*** INPUT DATA ***
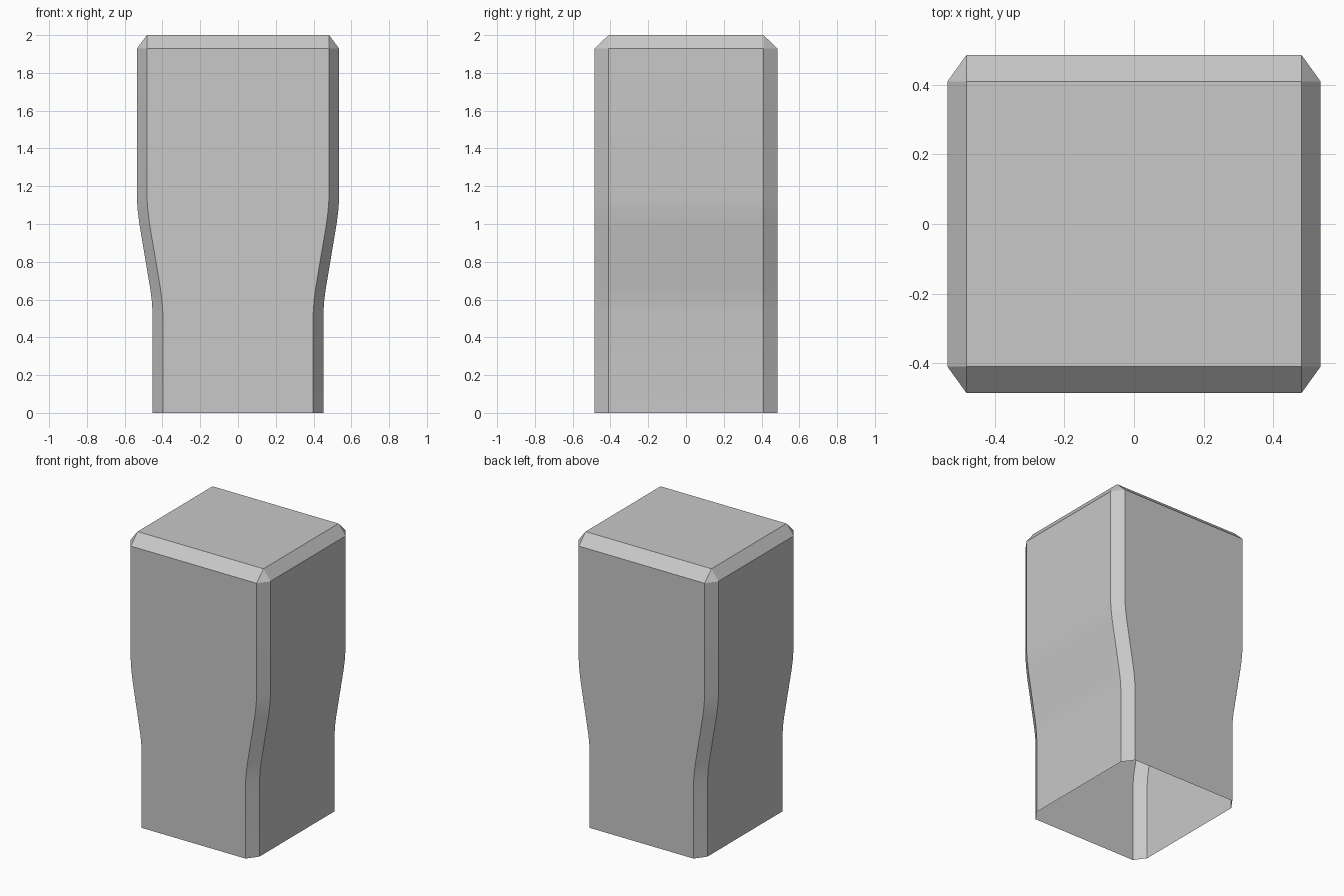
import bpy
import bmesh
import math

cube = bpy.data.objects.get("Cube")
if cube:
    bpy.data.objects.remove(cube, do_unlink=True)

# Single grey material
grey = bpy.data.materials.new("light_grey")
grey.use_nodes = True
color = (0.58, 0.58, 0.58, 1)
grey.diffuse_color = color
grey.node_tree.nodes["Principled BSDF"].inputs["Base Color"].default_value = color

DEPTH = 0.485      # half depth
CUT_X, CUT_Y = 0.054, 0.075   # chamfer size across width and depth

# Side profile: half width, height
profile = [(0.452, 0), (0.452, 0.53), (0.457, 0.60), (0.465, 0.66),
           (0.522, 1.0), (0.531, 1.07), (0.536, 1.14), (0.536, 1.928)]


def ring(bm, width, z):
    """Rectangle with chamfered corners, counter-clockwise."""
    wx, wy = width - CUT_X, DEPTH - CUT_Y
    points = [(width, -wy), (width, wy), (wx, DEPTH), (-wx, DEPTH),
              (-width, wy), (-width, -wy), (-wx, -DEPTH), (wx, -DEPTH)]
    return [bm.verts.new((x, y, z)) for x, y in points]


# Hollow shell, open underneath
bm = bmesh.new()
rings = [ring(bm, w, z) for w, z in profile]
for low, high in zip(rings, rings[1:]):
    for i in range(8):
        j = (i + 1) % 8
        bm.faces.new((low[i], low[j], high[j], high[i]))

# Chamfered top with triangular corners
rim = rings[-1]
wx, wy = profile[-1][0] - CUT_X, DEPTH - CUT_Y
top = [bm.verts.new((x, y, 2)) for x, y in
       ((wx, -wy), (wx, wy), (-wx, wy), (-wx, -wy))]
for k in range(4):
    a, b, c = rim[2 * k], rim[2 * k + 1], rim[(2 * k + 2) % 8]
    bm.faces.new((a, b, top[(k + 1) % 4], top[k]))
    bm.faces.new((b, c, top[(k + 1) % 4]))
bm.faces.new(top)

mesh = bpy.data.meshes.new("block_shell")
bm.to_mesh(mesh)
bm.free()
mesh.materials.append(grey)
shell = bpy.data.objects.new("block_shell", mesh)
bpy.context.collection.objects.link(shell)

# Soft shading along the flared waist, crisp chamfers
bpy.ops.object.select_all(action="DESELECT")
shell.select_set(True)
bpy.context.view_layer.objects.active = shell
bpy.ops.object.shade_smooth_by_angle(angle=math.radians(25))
*** End of INPUT DATA ***
- [WHAT THE EXERCISE ASKS] All that is wanted is the stretch of lines above from the one containing "bpy.data.objects.remove(cube, do_unlink=True)" through the one containing "# Side profile: half width, height", duplicated exactly.

- [RESPONSE FOR THIS EXERCISE]
    bpy.data.objects.remove(cube, do_unlink=True)

# Single grey material
grey = bpy.data.materials.new("light_grey")
grey.use_nodes = True
color = (0.58, 0.58, 0.58, 1)
grey.diffuse_color = color
grey.node_tree.nodes["Principled BSDF"].inputs["Base Color"].default_value = color

DEPTH = 0.485      # half depth
CUT_X, CUT_Y = 0.054, 0.075   # chamfer size across width and depth

# Side profile: half width, height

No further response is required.